[Saved entries]
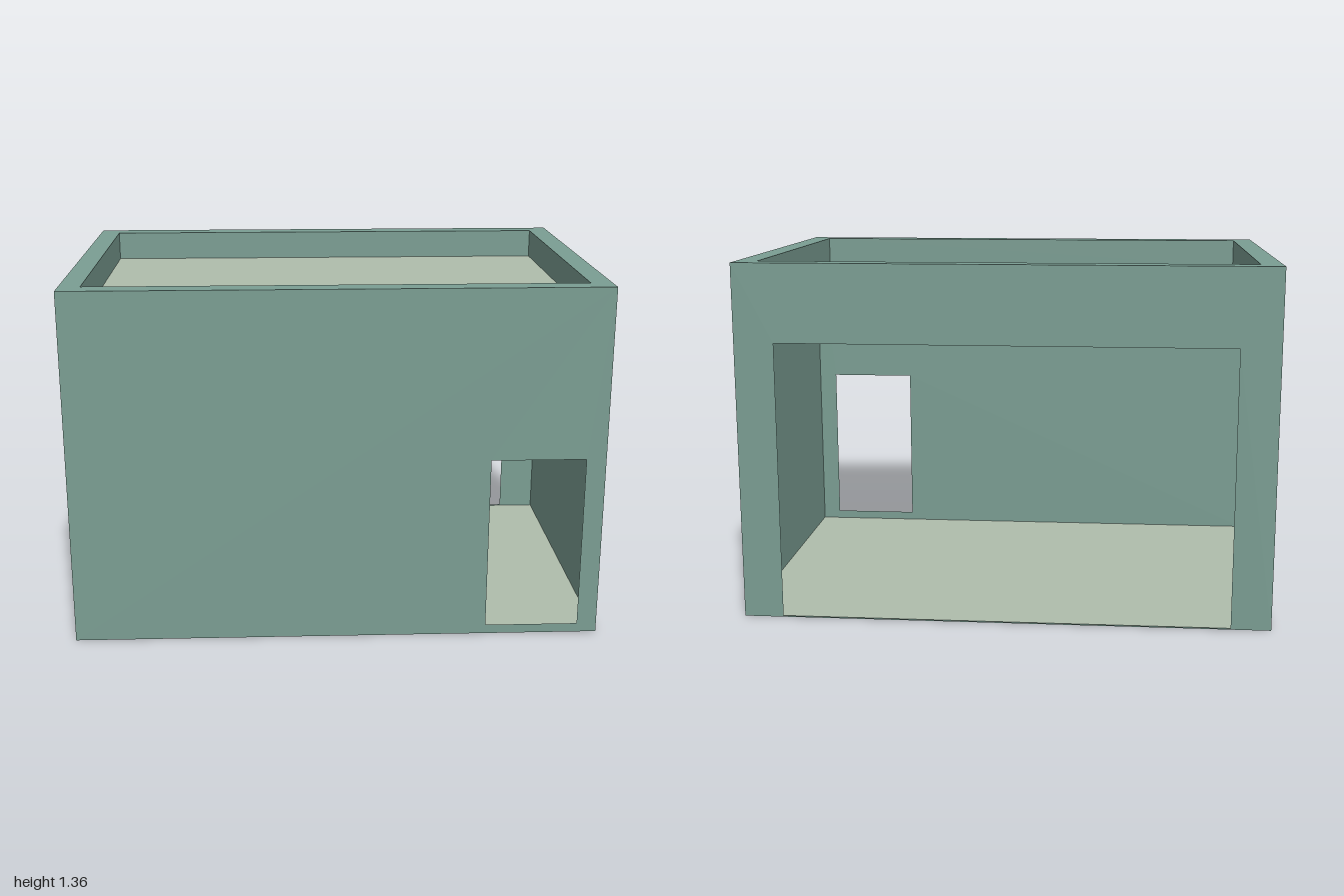
import * as THREE from 'three';

const W = 2, H = 1.355, D = 1.355;   // overall size
const RIM = 0.08;                    // width of the parapet top
const ROOF_Y = 1.24;                 // sunken roof level

const wallGreen = new THREE.MeshStandardMaterial({ color: 0x7b9e93, side: THREE.DoubleSide });
const paleFloor = new THREE.MeshStandardMaterial({ color: 0xafbdac, side: THREE.DoubleSide });

// Rectangle given by its corners, as a Shape or a hole
function rect(x0, y0, x1, y1, Type = THREE.Shape) {
  const r = new Type();
  r.moveTo(x0, y0).lineTo(x1, y0).lineTo(x1, y1).lineTo(x0, y1).closePath();
  return r;
}

// Thin flat panel with an optional rectangular hole
function panel(name, outline, hole, material) {
  const shape = rect(...outline);
  if (hole) shape.holes.push(rect(...hole, THREE.Path));
  const mesh = new THREE.Mesh(new THREE.ShapeGeometry(shape), material);
  mesh.name = name;
  return mesh;
}

export function createModel() {
  const model = new THREE.Group();
  model.name = 'building';
  const x = W / 2, z = D / 2, ix = x - RIM, iz = z - RIM;

  // Front wall with the doorway
  const front = panel('frontWall', [-x, 0, x, H], [0.57, 0.035, 0.925, 0.705], wallGreen);
  front.position.z = z;
  model.add(front);

  // Back wall with the wide opening
  const back = panel('backWall', [-x, 0, x, H], [-0.85, 0.005, 0.85, 1.06], wallGreen);
  back.position.z = -z;
  back.rotation.y = Math.PI;
  model.add(back);

  // Side walls and the inner faces of the parapet, mirrored
  for (const s of [1, -1]) {
    const side = panel(s > 0 ? 'leftWall' : 'rightWall', [-z, 0, z, H], null, wallGreen);
    side.position.x = s * x;
    side.rotation.y = s * Math.PI / 2;

    const innerSide = panel('parapetInnerSide', [-iz, ROOF_Y, iz, H], null, wallGreen);
    innerSide.position.x = s * ix;
    innerSide.rotation.y = -s * Math.PI / 2;

    const innerEnd = panel('parapetInnerEnd', [-ix, ROOF_Y, ix, H], null, wallGreen);
    innerEnd.position.z = s * iz;
    innerEnd.rotation.y = s > 0 ? Math.PI : 0;
    model.add(side, innerSide, innerEnd);
  }

  // Horizontal surfaces: parapet top, sunken roof, floor
  const levels = [
    [panel('parapetTop', [-x, -z, x, z], [-ix, -iz, ix, iz], wallGreen), H],
    [panel('roof', [-ix, -iz, ix, iz], null, paleFloor), ROOF_Y],
    [panel('floor', [-x, -z, x, z], null, paleFloor), 0],
  ];
  for (const [mesh, y] of levels) {
    mesh.rotation.x = -Math.PI / 2;
    mesh.position.y = y;
    model.add(mesh);
  }
  return model;
}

» Task: An exact copy of the entries from the line containing "model.name = 'building';" through the last line is the expected answer.

» Exercise answer:
  model.name = 'building';
  const x = W / 2, z = D / 2, ix = x - RIM, iz = z - RIM;

  // Front wall with the doorway
  const front = panel('frontWall', [-x, 0, x, H], [0.57, 0.035, 0.925, 0.705], wallGreen);
  front.position.z = z;
  model.add(front);

  // Back wall with the wide opening
  const back = panel('backWall', [-x, 0, x, H], [-0.85, 0.005, 0.85, 1.06], wallGreen);
  back.position.z = -z;
  back.rotation.y = Math.PI;
  model.add(back);

  // Side walls and the inner faces of the parapet, mirrored
  for (const s of [1, -1]) {
    const side = panel(s > 0 ? 'leftWall' : 'rightWall', [-z, 0, z, H], null, wallGreen);
    side.position.x = s * x;
    side.rotation.y = s * Math.PI / 2;

    const innerSide = panel('parapetInnerSide', [-iz, ROOF_Y, iz, H], null, wallGreen);
    innerSide.position.x = s * ix;
    innerSide.rotation.y = -s * Math.PI / 2;

    const innerEnd = panel('parapetInnerEnd', [-ix, ROOF_Y, ix, H], null, wallGreen);
    innerEnd.position.z = s * iz;
    innerEnd.rotation.y = s > 0 ? Math.PI : 0;
    model.add(side, innerSide, innerEnd);
  }

  // Horizontal surfaces: parapet top, sunken roof, floor
  const levels = [
    [panel('parapetTop', [-x, -z, x, z], [-ix, -iz, ix, iz], wallGreen), H],
    [panel('roof', [-ix, -iz, ix, iz], null, paleFloor), ROOF_Y],
    [panel('floor', [-x, -z, x, z], null, paleFloor), 0],
  ];
  for (const [mesh, y] of levels) {
    mesh.rotation.x = -Math.PI / 2;
    mesh.position.y = y;
    model.add(mesh);
  }
  return model;
}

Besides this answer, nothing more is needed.